It was then that the ghost began to have its revenge on the household, and from that day no rest was to be had within Spedlins Tower, either by day or by night.

Dunty's ghost was persistent and troublesome, running through Spedlins Tower screaming out in pain and hunger, crying for mercy and food. Shouts and groans filled the building continually, the favorite cry being, "Let me oot, let me oot, for I'm deein' o' hunger." Occasionally the turbulent spirit would sally out of the dungeon at night and haul the Baronet and his wife from their beds.

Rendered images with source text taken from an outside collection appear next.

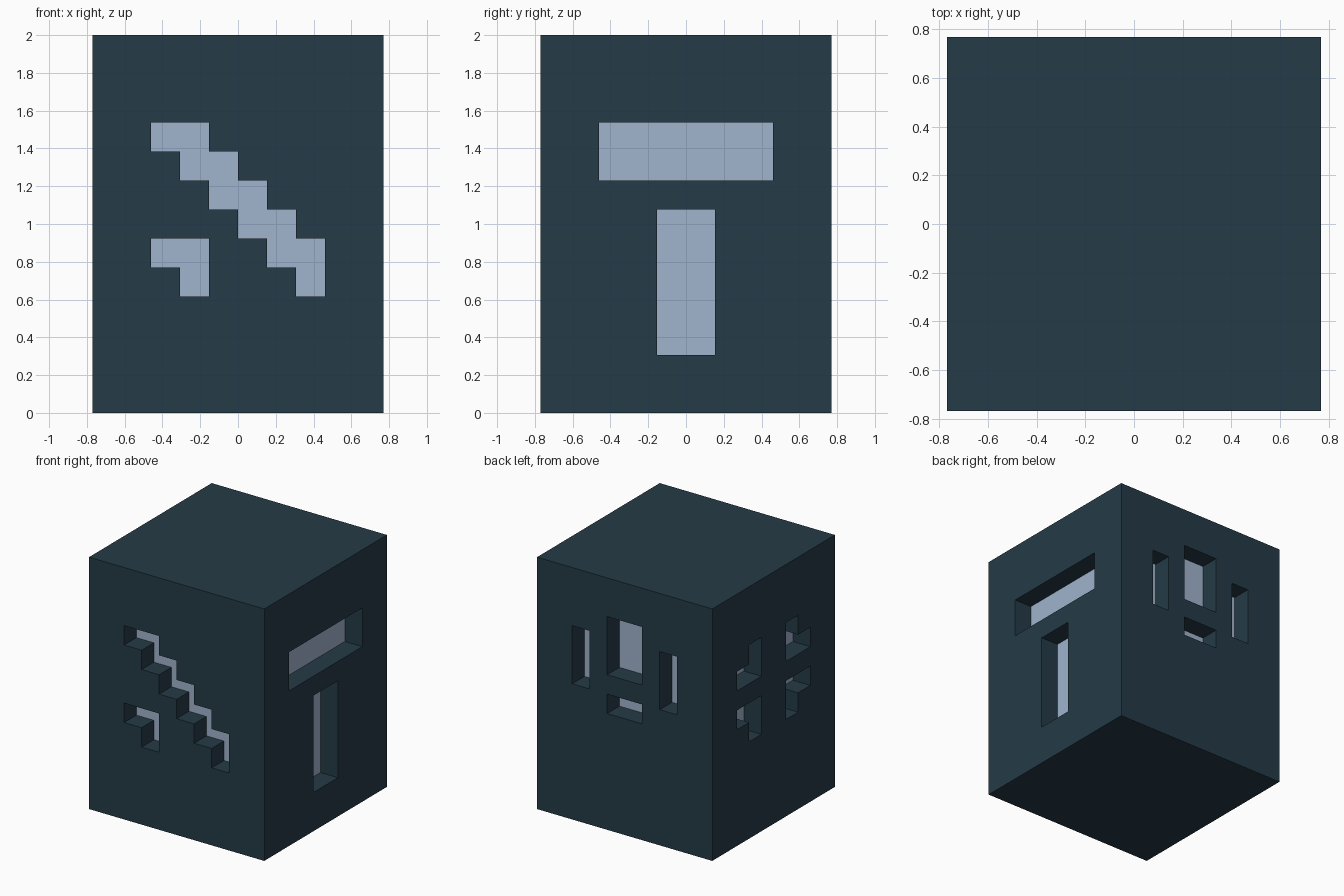
import bpy, bmesh

if "Cube" in bpy.data.objects:
    bpy.data.objects.remove(bpy.data.objects["Cube"])

C = 2 / 13  # one grid cell; the body is 10 x 10 x 13 cells


def material(name, rgb):
    m = bpy.data.materials.new(name)
    m.diffuse_color = (*rgb, 1)
    m.use_nodes = True
    m.node_tree.nodes["Principled BSDF"].inputs["Base Color"].default_value = m.diffuse_color
    return m


def add_object(name, bm, mat=None):
    bmesh.ops.recalc_face_normals(bm, faces=bm.faces)
    me = bpy.data.meshes.new(name)
    bm.to_mesh(me)
    bm.free()
    ob = bpy.data.objects.new(name, me)
    bpy.context.collection.objects.link(ob)
    if mat:
        me.materials.append(mat)
    return ob


def box(name, width, z0, z1, mat):
    bm = bmesh.new()
    bmesh.ops.create_cube(bm, size=1)
    for v in bm.verts:
        v.co.x *= width * C
        v.co.y *= width * C
        v.co.z = (z1 if v.co.z > 0 else z0) * C
    return add_object(name, bm, mat)


def rect(u0, u1, z0, z1):
    return [(u0, z0), (u1, z0), (u1, z1), (u0, z1)]


def mirror(outline):
    return [(-u, z) for u, z in outline]


# Window outlines in cells: (position along the side, height)
staircase = [(-3, 9), (-3, 10)]
for i in range(4):
    staircase += [(i - 1, 10 - i), (i - 1, 9 - i)]
staircase += [(3, 6), (3, 4), (2, 4)]
for i in range(4):
    staircase += [(2 - i, 5 + i), (1 - i, 5 + i)]
staircase += [(-2, 9)]
hook = [(-3, 6), (-1, 6), (-1, 4), (-2, 4), (-2, 5), (-3, 5)]
upper_corner = [(1, 8), (3, 8), (3, 9), (2, 9), (2, 10), (1, 10)]
lower_corner = [(1, 5), (2, 5), (2, 6), (3, 6), (3, 7), (1, 7)]
slot = rect(2, 3, 7, 10)

# Each side: function placing (u, depth, z), and its windows
sides = [
    (lambda u, d, z: (u, -d, z), [staircase, hook]),
    (lambda u, d, z: (d, u, z), [rect(-3, 3, 8, 10), rect(-1, 1, 2, 7)]),
    (lambda u, d, z: (u, d, z),
     [slot, mirror(slot), rect(-1, 1, 8, 11), rect(-1, 1, 6, 7)]),
    (lambda u, d, z: (-d, u, z),
     [upper_corner, mirror(upper_corner), lower_corner, mirror(lower_corner)]),
]

dark = material("dark slate", (0.0178, 0.0437, 0.063))
pale = material("pale blue", (0.352, 0.456, 0.610))

# Pale core, showing one cell deep behind the windows
box("inner_core", 8, 1, 12, pale)

# Dark casing with the windows cut in
casing = box("outer_casing", 10, 0, 13, dark)
bm = bmesh.new()
for place, outlines in sides:
    for outline in outlines:
        rings = [[bm.verts.new([c * C for c in place(u, d, z)])
                  for u, z in outline] for d in (3.5, 6)]
        n = len(outline)
        for ring in rings:
            bm.faces.new(ring)
        for i in range(n):
            j = (i + 1) % n
            bm.faces.new((rings[0][i], rings[0][j], rings[1][j], rings[1][i]))
cutter = add_object("window_cutter", bm, dark)
cutter.hide_render = True

mod = casing.modifiers.new("windows", 'BOOLEAN')
mod.operation = 'DIFFERENCE'
mod.solver = 'EXACT'
mod.object = cutter
bpy.context.view_layer.objects.active = casing
bpy.ops.object.modifier_apply(modifier=mod.name)
bpy.data.objects.remove(cutter)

At last things reached such a pass that Sir Alexander had to seek the usual remedy for such cases as these, and call in a whole legion of parish ministers to deal with the matter. These confidently asserted that they would confine the ghost in the Red Sea; but this seems to have been too much for them, as the best they could do was to compel the spirit to remain in the place of it's mortal sufferings.

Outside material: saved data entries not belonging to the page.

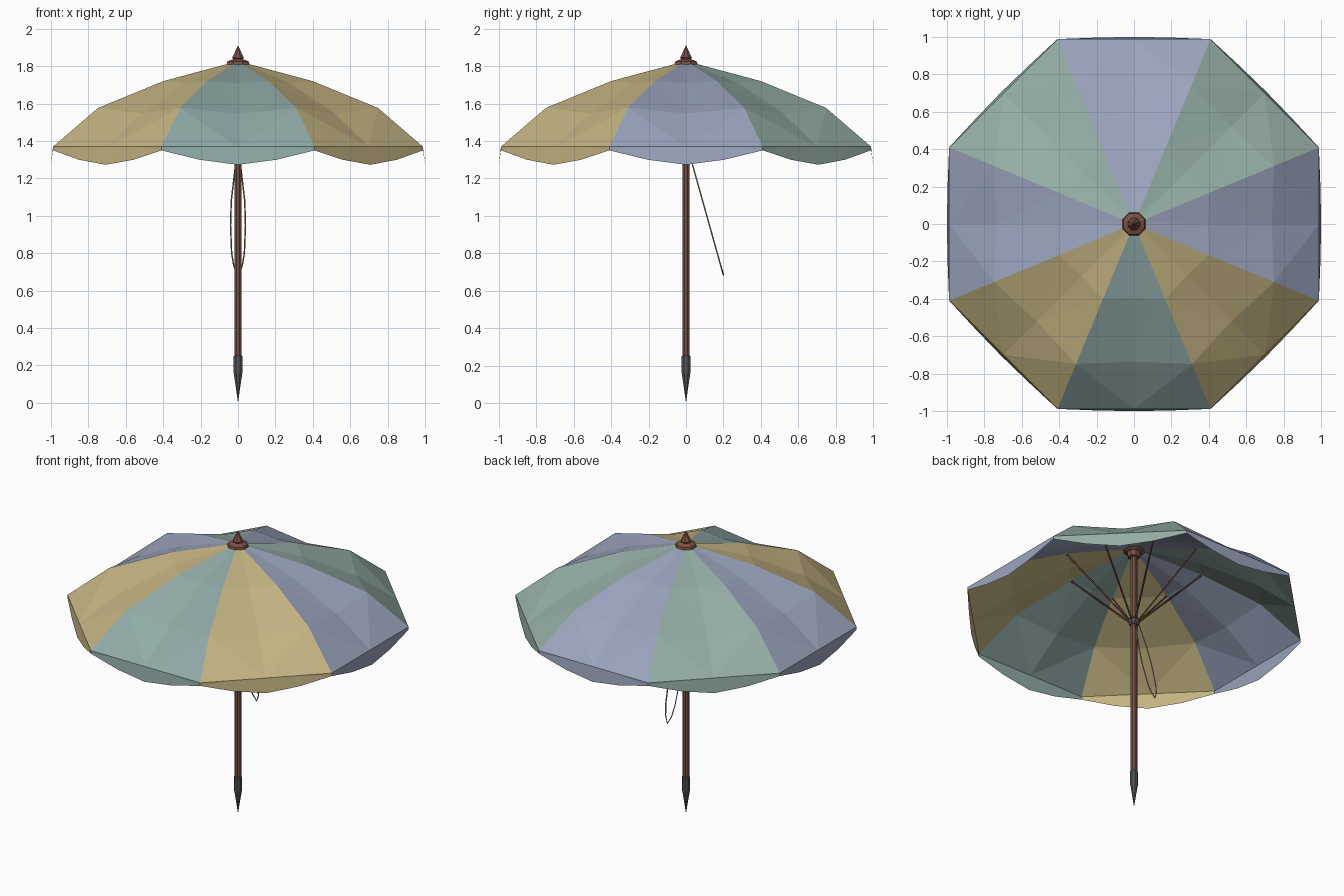
import bpy, bmesh, math
from mathutils import Vector

cube = bpy.data.objects.get("Cube")
if cube:
    bpy.data.objects.remove(cube, do_unlink=True)


def material(name, r, g, b):
    """Flat colour given as 0-255 display values, stored as linear."""
    lin = [((c / 255 + 0.055) / 1.055) ** 2.4 for c in (r, g, b)] + [1]
    m = bpy.data.materials.new(name)
    m.use_nodes = True
    m.diffuse_color = lin
    m.node_tree.nodes["Principled BSDF"].inputs["Base Color"].default_value = lin
    return m


YELLOW = material("sand yellow cloth", 196, 180, 130)
TEAL = material("teal cloth", 144, 170, 168)
GREEN = material("sage cloth", 148, 173, 165)
BLUE = material("dusty blue cloth", 154, 164, 188)
WOOD = material("brown wood", 122, 80, 66)
DARK_WOOD = material("dark wood", 92, 60, 50)
METAL = material("dark metal", 86, 86, 90)
ROPE = material("rope", 166, 158, 138)


def finish(name, bm, mats):
    mesh = bpy.data.meshes.new(name)
    bm.to_mesh(mesh)
    bm.free()
    for m in mats:
        mesh.materials.append(m)
    obj = bpy.data.objects.new(name, mesh)
    bpy.context.collection.objects.link(obj)
    return obj


def polar(radius, angle, z):
    return Vector((radius * math.cos(angle), radius * math.sin(angle), z))


def lathe(name, profile, mat, sides=8):
    """Closed faceted solid from (radius, z) points, bottom to top."""
    bm = bmesh.new()
    step = math.tau / sides
    rings = [[bm.verts.new(polar(r, (i + 0.5) * step, z)) for i in range(sides)]
             for r, z in profile]
    for low, high in zip(rings, rings[1:]):
        for i in range(sides):
            j = (i + 1) % sides
            bm.faces.new((low[i], low[j], high[j], high[i]))
    bm.faces.new(rings[0][::-1])
    bm.faces.new(rings[-1])
    bmesh.ops.remove_doubles(bm, verts=bm.verts, dist=0.0001)
    return finish(name, bm, [mat])


def tube(name, points, radius, mat, cyclic=False):
    curve = bpy.data.curves.new(name, "CURVE")
    curve.dimensions = "3D"
    curve.bevel_depth = radius
    curve.bevel_resolution = 0
    curve.use_fill_caps = True
    spline = curve.splines.new("POLY")
    spline.points.add(len(points) - 1)
    for p, co in zip(spline.points, points):
        p.co = (*co, 1)
    spline.use_cyclic_u = cyclic
    curve.materials.append(mat)
    obj = bpy.data.objects.new(name, curve)
    bpy.context.collection.objects.link(obj)
    return obj


# Canopy: eight panels that sag a little between the ribs, with a hanging flap
RINGS = [(0.03, 1.82, 0), (0.433, 1.72, 0.012), (0.81, 1.577, 0.03), (1.07, 1.37, 0)]
DROPS = [0.02, 0.07, 0.097, 0.07, 0.02]
FLARE = [0.0, 0.008, 0.012, 0.008, 0.0]
PANEL_COLOURS = [BLUE, GREEN, BLUE, GREEN, BLUE, YELLOW, TEAL, YELLOW]
CLOTHS = [YELLOW, TEAL, GREEN, BLUE]
EIGHTH = math.tau / 8

bm = bmesh.new()
for k, colour in enumerate(PANEL_COLOURS):
    a, b = (k - 0.5) * EIGHTH, (k + 0.5) * EIGHTH
    outward = polar(1, k * EIGHTH, 0)
    faces = []
    rows = []
    for r, z, sag in RINGS:
        p, q = polar(r, a, z), polar(r, b, z)
        mid = (p + q) / 2 - outward * sag * 0.4 - Vector((0, 0, sag))
        rows.append([bm.verts.new(c) for c in (p, mid, q)])
    for inner, outer in zip(rows, rows[1:]):
        for i in range(2):
            quad = (inner[i], outer[i], outer[i + 1], inner[i + 1])
            faces.append(bm.faces.new(quad))
    # flap below the rim
    p, q = polar(RINGS[-1][0], a, RINGS[-1][1]), polar(RINGS[-1][0], b, RINGS[-1][1])
    top, low = [], []
    for i, (drop, flare) in enumerate(zip(DROPS, FLARE)):
        co = p.lerp(q, i / 4)
        top.append(bm.verts.new(co))
        low.append(bm.verts.new(co + outward * flare - Vector((0, 0, drop))))
    for i in range(4):
        faces.append(bm.faces.new((top[i], low[i], low[i + 1], top[i + 1])))
    for f in faces:
        f.material_index = CLOTHS.index(colour)
bmesh.ops.remove_doubles(bm, verts=bm.verts, dist=0.0005)
bm.normal_update()
for f in bm.faces:
    if f.normal.dot(f.calc_center_median() - Vector((0, 0, 1))) < 0:
        f.normal_flip()
bmesh.ops.triangulate(bm, faces=bm.faces)
finish("canopy", bm, CLOTHS)

# Pole, ground spike and hubs
lathe("pole", [(0.021, 0.2), (0.021, 1.82)], WOOD)
lathe("ground_spike", [(0, 0), (0.012, 0.08), (0.025, 0.16), (0.025, 0.25), (0.02, 0.255)], METAL)
lathe("sliding_hub", [(0.026, 1.285), (0.034, 1.295), (0.034, 1.325), (0.026, 1.335)], METAL)
lathe("top_hub", [(0.035, 1.765), (0.042, 1.775), (0.042, 1.81)], WOOD)

# Finial on top
lathe("finial_base", [(0.05, 1.80), (0.067, 1.81), (0.062, 1.825), (0.028, 1.838)], WOOD)
lathe("finial_tip", [(0.022, 1.83), (0.034, 1.845), (0.016, 1.88), (0, 1.912)], WOOD)

# Struts from the sliding hub to the canopy seams
for k in range(8):
    angle = (k + 0.5) * EIGHTH
    tube(f"strut_{k + 1}", [polar(0.025, angle, 1.31), polar(0.43, angle, 1.712)], 0.006, DARK_WOOD)

# Pull cord loop hanging at the back
side = [(0.012, 1.29), (0.022, 1.2), (0.036, 1.08), (0.04, 0.95), (0.034, 0.8), (0.022, 0.73)]
cord = [(x, 0.03 + (1.29 - z) * 0.28, z) for x, z in side]
loop = cord + [(0, 0.2, 0.685)] + [(-x, y, z) for x, y, z in reversed(cord)]
tube("pull_cord", loop, 0.004, ROPE, cyclic=True)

Even this was only accomplished by the aid of a huge black-letter Bible which the exorcists placed in a recess in the wall just outside the door of the dungeon, and the ghost still continued to make it's voice heard in complaint.

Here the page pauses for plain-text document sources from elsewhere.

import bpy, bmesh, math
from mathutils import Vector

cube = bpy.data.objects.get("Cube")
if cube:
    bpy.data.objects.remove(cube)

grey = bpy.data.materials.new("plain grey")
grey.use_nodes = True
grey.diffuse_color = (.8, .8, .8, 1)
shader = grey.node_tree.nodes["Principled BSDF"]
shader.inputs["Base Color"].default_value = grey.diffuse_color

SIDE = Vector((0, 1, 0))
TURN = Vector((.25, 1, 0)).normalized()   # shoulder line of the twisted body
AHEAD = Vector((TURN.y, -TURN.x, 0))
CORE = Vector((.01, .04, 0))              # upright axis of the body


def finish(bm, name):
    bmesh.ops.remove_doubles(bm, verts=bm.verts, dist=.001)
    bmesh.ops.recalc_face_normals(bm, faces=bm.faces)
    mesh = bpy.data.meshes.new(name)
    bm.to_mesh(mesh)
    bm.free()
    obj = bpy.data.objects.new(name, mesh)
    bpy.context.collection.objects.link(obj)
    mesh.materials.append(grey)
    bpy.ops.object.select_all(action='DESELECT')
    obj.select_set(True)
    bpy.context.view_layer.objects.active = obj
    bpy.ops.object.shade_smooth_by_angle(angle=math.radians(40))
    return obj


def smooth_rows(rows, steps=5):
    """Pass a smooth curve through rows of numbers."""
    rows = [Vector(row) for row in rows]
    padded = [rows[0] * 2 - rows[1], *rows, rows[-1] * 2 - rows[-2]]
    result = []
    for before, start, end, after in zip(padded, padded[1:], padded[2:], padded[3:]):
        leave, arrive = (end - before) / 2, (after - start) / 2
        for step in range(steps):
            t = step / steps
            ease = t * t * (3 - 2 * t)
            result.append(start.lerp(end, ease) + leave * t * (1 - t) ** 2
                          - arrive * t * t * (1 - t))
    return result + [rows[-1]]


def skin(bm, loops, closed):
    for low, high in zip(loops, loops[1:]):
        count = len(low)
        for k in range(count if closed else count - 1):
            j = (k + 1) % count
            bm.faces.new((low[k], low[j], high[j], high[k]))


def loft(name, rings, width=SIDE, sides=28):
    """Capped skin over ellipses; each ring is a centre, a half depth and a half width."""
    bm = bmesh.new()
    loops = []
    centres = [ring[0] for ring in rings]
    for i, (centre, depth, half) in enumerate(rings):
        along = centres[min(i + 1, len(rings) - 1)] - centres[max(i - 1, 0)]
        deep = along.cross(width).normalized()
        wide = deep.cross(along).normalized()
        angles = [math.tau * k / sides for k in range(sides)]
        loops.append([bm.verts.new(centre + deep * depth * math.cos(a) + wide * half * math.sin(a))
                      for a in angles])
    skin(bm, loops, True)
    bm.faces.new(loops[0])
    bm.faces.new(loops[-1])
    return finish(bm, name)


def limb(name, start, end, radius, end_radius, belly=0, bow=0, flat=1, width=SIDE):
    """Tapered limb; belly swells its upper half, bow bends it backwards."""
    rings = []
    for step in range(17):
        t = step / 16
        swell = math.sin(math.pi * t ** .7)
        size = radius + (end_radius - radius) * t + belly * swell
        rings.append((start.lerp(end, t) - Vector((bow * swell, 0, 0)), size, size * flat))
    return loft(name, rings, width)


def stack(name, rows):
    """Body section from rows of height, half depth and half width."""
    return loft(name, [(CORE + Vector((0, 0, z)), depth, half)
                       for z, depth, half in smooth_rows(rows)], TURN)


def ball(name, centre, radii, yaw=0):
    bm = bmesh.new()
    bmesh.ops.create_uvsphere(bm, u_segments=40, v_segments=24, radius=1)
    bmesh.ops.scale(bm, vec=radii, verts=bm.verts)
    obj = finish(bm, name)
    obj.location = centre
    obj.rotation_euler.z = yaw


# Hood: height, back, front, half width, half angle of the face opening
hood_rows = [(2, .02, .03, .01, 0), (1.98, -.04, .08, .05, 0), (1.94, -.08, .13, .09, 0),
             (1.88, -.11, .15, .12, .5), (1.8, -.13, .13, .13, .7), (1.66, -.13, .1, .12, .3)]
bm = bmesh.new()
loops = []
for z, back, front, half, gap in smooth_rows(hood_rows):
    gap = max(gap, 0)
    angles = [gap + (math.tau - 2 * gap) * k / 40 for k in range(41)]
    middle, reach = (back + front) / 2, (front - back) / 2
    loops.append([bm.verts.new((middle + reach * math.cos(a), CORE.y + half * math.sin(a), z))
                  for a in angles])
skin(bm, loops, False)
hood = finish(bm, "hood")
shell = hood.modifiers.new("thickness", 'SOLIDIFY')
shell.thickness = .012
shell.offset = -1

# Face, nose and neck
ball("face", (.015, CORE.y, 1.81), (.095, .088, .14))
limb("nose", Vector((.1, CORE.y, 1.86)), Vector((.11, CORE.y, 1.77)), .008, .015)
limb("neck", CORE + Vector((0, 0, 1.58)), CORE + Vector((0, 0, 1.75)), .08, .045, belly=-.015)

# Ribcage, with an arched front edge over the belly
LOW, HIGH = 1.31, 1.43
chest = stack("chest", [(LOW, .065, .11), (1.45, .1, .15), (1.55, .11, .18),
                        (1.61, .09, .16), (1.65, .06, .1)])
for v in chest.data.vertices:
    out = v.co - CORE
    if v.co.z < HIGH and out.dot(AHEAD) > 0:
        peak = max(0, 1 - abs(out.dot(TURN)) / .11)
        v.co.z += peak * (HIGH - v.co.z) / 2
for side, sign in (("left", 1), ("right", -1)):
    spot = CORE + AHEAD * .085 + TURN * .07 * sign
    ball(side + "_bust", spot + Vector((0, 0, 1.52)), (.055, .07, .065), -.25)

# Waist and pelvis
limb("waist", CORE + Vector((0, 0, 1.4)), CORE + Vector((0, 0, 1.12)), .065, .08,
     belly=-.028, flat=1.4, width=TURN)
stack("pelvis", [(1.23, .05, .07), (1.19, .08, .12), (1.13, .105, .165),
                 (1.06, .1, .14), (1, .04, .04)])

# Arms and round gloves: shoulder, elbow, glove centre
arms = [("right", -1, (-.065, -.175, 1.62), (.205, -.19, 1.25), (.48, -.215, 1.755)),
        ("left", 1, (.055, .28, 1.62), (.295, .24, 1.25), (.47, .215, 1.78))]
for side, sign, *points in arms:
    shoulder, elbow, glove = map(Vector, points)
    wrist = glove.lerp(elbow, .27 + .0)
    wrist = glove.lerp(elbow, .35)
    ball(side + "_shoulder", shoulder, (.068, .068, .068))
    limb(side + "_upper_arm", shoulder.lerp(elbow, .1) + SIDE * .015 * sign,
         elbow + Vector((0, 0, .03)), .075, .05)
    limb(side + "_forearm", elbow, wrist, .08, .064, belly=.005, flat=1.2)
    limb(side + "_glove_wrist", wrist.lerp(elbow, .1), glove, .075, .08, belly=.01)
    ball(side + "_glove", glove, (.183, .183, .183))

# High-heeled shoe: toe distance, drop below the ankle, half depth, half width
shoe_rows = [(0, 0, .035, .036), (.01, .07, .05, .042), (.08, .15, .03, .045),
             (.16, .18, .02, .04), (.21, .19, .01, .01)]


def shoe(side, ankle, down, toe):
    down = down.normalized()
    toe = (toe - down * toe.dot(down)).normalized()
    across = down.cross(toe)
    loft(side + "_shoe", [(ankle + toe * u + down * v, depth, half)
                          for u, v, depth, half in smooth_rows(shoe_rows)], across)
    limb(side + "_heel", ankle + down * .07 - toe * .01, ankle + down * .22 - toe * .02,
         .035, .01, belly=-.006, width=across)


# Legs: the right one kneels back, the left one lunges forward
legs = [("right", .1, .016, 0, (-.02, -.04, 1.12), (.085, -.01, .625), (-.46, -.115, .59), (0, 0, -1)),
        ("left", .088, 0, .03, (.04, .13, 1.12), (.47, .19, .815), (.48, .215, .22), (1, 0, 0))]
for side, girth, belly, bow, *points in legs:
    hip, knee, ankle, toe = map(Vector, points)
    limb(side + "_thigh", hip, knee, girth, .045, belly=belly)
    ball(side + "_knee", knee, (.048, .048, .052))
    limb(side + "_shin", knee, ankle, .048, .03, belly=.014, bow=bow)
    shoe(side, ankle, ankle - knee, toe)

After some years the Baronet and his family seemed to tire of the tower and it's tragic memories, and a new mansion, Jardine Hall, was built on the other side of the river. When the family forsook their old home, great care was taken to leave the Bible in position to guard the restless spirit in the dungeon. It is probable that the new house was built on the other side of the river with the idea that running water would baffle the spirit should it ever attempt to cross over and renew it's activities, but this seems to have failed; for it is related that on one occasion, as the binding of the guardian Bible had become worn and needed to be repaired, the Bible was sent to Edinburgh to be rebound and the ghost broke out and, crossing over to the new house, made such a disturbance that the Bible had to be brought back with utmost speed.

The haunting took place over four centuries ago, and the gulf of years seems to have swallowed up the vengeful spirit of Porteus, the miller. The black-letter Bible which did such yeoman service has long since been removed from it's niche outside the dungeon, and is now in the possession of the Jardine Clan Chief at Denbie. It is well-preserved and kept in a heavy carved wooden box made from a Thorn tree which grew on the lawn at Jardine Hall. In 1844, Dr. Johnston reported of his visit to Jardine Hall that he was "shown the ghost-laying bible, and a very beautiful volume it is, kept in a box formed from a rafter of [Spedlins] Tower. It is in its original binding repaired; and is printed in a beautiful old English letter." The new box must have come from the hawthorn tree he also described during his visit.

In August 1998, some of Porteus' direct descendants visited the Jardine Clan Society tent at the highland games in Pleasanton, California. They were well received by the Jardine Clan members and together contributed to the effort to soothe and bring to rest the miller's spirit by passing a very enjoyable day together. A book Healing Your Family Patterns, even suggested a blood relationship between Jardine and Porteus ancestors.

Source Information:
The above article is a combination of an original written by John H. Copeland at the end of the nineteenth century and a telling published in Scottish Ghosts, p.84-85 in 1999 by Children's Leisure Products Limited, of New Lanark Scotland and written by Lily Seafield with the kind assistance of Jerry Jardine of the Jardine Clan Society in California.